But let’s look at this Catholic Bizarro World a little closer. What would happen to the now-restricted Ordinary Form Masses? Would people drive miles and miles, and disrupt their family schedule, to attend an Ordinary Form at an odd time in an odd place? I doubt it. Whereas the beauty and richness of the EF inspires people to make sacrifices to attend it, I doubt many Catholics would be similarly inspired by the typical OF Mass. Likely the offering of the Ordinary Form would dry up and eventually disappear. If it’s not propped up by the institution, then it has little to make people want to sacrifice for it.
Sign of Contradiction

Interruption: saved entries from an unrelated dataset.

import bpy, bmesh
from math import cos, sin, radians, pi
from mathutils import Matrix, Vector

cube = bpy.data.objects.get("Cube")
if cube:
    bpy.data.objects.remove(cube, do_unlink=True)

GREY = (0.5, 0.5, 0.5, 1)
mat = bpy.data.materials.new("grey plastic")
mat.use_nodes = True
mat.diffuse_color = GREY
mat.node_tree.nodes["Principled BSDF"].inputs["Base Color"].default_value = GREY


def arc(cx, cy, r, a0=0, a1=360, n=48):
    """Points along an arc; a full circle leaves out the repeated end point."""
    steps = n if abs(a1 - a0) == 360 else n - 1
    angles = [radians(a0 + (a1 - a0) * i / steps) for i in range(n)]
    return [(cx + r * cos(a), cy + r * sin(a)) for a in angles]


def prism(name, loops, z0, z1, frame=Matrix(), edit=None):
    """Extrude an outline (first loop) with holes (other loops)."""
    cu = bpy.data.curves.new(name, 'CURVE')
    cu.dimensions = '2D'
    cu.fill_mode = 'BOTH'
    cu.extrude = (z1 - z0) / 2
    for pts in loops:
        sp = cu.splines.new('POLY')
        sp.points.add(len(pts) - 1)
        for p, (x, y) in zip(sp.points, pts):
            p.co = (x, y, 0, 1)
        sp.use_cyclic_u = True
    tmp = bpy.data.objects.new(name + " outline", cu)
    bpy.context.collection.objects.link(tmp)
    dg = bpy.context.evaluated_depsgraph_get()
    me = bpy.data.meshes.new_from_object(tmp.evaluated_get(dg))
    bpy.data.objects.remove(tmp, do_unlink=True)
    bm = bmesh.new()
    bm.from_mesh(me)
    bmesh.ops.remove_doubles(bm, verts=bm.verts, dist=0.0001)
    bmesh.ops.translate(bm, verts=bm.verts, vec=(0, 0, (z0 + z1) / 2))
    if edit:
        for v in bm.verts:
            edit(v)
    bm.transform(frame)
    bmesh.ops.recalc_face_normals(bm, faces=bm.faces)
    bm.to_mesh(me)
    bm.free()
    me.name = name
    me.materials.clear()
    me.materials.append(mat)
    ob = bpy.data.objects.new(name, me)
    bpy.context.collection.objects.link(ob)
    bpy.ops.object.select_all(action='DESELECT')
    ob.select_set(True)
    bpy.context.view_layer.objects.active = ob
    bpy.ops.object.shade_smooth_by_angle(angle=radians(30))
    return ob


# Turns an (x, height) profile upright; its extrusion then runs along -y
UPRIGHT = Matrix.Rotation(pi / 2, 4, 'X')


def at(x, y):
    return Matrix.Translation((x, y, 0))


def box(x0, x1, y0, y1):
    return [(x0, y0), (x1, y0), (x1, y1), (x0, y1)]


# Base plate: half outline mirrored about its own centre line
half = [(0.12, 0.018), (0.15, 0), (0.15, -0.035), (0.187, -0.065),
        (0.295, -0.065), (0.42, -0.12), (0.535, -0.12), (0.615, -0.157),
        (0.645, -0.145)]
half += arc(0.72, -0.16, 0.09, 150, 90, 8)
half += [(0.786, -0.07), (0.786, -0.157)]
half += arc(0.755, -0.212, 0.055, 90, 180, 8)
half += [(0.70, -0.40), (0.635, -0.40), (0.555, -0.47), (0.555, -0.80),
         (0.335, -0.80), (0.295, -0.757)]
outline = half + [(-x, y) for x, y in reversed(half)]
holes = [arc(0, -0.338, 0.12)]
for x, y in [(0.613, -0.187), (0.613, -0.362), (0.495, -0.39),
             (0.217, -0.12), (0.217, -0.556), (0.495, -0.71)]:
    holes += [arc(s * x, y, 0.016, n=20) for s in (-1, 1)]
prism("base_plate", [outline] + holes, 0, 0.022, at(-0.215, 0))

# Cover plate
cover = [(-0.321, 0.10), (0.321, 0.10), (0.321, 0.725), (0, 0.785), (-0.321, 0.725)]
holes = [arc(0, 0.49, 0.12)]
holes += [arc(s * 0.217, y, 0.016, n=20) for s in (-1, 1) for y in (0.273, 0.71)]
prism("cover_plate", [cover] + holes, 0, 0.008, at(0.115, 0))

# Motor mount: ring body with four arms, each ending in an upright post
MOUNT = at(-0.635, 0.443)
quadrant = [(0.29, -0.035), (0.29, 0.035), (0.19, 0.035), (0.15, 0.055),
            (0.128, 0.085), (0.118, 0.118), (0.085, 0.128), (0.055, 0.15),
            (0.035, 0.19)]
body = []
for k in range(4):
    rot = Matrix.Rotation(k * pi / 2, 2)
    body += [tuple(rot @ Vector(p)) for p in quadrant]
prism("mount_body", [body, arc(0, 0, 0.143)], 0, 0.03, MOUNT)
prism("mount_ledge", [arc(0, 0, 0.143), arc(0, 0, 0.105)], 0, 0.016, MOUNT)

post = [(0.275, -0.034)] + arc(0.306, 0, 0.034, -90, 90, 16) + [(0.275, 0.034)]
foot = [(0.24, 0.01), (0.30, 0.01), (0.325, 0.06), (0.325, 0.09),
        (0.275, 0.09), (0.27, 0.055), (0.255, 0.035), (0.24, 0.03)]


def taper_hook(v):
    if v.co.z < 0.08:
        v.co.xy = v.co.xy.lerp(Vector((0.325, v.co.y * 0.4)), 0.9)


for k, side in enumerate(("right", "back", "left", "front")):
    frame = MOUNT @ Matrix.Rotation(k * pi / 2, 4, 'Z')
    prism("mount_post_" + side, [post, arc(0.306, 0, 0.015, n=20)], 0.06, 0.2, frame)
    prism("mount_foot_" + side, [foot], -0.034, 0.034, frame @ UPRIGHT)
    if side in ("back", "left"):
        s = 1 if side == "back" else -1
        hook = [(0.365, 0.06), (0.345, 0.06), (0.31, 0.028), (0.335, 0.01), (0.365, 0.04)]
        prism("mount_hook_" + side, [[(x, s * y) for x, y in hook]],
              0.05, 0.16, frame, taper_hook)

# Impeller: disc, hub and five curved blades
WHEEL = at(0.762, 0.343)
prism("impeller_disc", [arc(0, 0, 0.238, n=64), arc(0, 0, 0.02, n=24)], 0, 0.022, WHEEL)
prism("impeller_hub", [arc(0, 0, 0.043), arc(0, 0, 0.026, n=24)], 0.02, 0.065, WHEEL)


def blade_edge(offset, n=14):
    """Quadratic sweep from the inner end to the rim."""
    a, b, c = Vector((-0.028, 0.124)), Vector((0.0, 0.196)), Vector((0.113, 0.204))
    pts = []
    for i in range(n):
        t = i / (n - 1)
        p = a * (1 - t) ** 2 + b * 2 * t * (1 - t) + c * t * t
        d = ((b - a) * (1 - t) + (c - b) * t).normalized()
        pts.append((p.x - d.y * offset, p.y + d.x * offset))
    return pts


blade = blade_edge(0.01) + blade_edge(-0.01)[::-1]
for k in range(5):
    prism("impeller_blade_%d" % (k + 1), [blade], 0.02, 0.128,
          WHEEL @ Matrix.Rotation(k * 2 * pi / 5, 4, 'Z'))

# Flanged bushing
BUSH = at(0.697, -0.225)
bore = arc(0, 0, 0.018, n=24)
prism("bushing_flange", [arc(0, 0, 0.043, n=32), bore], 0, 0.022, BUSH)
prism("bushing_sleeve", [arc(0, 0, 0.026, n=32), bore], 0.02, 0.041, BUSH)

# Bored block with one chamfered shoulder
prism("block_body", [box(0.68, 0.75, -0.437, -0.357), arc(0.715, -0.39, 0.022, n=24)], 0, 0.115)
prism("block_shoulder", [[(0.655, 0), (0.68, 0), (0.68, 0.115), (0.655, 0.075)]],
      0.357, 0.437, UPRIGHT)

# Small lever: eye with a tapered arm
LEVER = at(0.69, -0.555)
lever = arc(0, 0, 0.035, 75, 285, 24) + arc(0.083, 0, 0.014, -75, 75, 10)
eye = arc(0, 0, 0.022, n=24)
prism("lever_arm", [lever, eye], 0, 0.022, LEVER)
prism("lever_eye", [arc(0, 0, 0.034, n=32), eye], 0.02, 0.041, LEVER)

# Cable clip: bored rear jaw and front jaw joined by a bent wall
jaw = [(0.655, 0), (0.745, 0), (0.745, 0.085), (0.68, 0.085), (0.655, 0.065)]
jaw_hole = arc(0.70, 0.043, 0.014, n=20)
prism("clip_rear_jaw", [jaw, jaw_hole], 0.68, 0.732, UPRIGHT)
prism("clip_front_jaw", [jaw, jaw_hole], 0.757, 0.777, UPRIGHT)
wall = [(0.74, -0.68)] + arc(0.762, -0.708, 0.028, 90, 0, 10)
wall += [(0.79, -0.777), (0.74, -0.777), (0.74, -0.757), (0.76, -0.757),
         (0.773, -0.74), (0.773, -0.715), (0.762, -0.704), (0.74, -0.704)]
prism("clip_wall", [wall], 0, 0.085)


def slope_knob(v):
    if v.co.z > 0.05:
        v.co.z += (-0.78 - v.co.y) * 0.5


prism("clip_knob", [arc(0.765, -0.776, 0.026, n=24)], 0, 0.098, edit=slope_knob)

Making the Extraordinary Form ordinary wouldn’t turn off the typical Catholic, and would make things easier for the traditionalist Catholic. But it would also do something else: attract those put off by the banality of how Mass is often celebrated today. The beauty and built-in reverence of the Latin Mass would reach out to those the Church has forgotten: the souls who know there is something beyond this world, but don’t experience that at the typical Mass. The Church would again become something it hasn’t been in decades: a sign of contradiction, which, paradoxically, would attract souls looking for more than this world offers.